In a case called VanDerStok v. Garland, Judge Reed O’Connor struck down the ATF’s rule regulating frames and receivers – a significant victory in this litigation. The decision could potentially effect the pistol brace rule as well.
The case originated in August, 2022, with plaintiffs Tactical Machining, LLC, and FPC (Firearms Policy Coalition), represented by the FPC Action Foundation and Mountain States Legal Foundation. Since then, several intervenor plaintiffs joined the suit, including Blackhawk Manufacturing Group, Polymer80, and Defense Distributed.
In his decision, Judge O’Connor found that the ATF’s rule was facially invalid based upon the fact that Congress has not given the ATF authority to create such rules or regulations. He granted a motion for summary judgment and vacated the entire rule nation-wide.
“This case presents the question of whether the federal government may lawfully regulate partially manufactured firearm components, related firearm products, and other tools and materials in keeping with the Gun Control Act of 1968,” wrote Federal District Court Judge Reed O’Connor in his Order.
Continuing, he wrote, “Because the Court concludes that the government cannot regulate those items without violating federal law, the Court holds that the government’s recently enacted Final Rule, Definition of “Frame or Receiver” and Identification of Firearms, is unlawful agency action taken in excess of the ATF’s statutory jurisdiction. On this basis, the Court vacates the Final Rule.”
Judge O’Connor’s decision did not address the constitutionality of the rule, but rather the legality of the rule based upon the Gun Control Act’s own stipulations.
In a concise, yet poignant analysis, Judge O’Connor points out the ATF’s ridiculous position:
As the Court previously explained, the issue in this case is whether ATF may properly regulate a component as a “frame or receiver” even after ATF determines that the component in question is not a frame or receiver. It may not. Logic dictates that a part cannot be both a receiver and receiver at the same time. Defendants’ reliance on that logical contradiction is fatal to their argument.”

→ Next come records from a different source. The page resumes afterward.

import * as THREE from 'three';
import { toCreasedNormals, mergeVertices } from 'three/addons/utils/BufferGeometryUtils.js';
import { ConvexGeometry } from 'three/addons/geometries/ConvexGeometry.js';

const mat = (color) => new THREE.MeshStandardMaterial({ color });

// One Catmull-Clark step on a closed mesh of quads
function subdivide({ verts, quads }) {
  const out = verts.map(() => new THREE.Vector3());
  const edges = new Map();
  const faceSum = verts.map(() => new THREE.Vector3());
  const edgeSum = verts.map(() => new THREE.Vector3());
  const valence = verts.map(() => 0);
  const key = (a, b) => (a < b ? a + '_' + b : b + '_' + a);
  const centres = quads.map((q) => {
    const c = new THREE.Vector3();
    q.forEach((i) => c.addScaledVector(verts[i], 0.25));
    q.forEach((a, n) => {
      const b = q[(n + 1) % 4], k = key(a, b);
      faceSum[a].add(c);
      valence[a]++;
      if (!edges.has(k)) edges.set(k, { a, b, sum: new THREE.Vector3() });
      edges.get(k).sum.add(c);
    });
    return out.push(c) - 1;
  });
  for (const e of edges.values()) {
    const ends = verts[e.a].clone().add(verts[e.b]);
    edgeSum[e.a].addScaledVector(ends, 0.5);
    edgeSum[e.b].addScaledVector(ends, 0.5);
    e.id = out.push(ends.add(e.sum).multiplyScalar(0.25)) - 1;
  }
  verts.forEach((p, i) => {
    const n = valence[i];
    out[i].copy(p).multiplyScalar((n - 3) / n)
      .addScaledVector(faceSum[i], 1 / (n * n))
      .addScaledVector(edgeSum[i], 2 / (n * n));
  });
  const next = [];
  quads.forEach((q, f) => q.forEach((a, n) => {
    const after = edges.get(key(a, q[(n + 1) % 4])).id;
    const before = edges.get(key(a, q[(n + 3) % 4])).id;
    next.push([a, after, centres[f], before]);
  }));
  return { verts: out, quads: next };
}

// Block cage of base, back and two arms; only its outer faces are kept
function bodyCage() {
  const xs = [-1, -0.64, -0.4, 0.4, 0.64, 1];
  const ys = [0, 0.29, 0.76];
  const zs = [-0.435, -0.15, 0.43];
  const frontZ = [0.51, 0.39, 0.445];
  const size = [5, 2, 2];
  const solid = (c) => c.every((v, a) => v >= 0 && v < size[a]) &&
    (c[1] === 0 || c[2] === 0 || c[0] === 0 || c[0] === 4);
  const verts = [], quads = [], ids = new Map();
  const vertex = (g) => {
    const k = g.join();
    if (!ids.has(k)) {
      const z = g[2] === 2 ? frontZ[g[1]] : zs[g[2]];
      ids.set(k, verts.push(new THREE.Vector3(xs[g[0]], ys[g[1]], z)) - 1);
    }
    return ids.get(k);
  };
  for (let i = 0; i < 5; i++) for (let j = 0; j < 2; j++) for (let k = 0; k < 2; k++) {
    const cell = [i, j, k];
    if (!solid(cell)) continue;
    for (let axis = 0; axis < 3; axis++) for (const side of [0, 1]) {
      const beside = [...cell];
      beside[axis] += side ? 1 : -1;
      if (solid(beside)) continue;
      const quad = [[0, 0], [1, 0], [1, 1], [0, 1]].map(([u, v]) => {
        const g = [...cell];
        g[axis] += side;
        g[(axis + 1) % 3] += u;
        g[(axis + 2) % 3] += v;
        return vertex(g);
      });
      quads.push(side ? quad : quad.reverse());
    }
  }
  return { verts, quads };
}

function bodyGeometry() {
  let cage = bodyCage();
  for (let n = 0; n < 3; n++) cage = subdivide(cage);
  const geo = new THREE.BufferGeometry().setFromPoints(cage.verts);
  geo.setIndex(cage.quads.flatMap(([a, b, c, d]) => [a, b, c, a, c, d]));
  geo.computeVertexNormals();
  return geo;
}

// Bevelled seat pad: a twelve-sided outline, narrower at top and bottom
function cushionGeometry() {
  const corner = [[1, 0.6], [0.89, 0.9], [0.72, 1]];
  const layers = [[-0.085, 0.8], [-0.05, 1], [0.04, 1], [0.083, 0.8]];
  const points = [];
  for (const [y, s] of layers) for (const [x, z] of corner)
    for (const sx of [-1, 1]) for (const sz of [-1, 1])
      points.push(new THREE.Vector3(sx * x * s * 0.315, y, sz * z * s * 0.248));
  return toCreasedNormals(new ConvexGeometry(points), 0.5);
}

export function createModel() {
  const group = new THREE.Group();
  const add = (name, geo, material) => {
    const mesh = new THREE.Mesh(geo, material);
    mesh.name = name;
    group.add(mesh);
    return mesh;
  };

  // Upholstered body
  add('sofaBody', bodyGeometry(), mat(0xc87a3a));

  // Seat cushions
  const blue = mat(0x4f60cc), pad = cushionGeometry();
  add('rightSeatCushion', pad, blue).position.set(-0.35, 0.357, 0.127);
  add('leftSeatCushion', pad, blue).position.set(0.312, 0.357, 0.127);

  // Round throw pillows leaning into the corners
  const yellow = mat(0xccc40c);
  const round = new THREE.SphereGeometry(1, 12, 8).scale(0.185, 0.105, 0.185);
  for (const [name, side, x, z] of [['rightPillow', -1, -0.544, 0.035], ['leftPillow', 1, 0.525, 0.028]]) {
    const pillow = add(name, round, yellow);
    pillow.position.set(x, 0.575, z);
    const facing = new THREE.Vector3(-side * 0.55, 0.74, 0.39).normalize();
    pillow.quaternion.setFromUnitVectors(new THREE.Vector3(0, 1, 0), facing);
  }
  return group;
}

It’s fully expected that the ATF will appeal the decision to the Fifth Circuit Court of Appeals.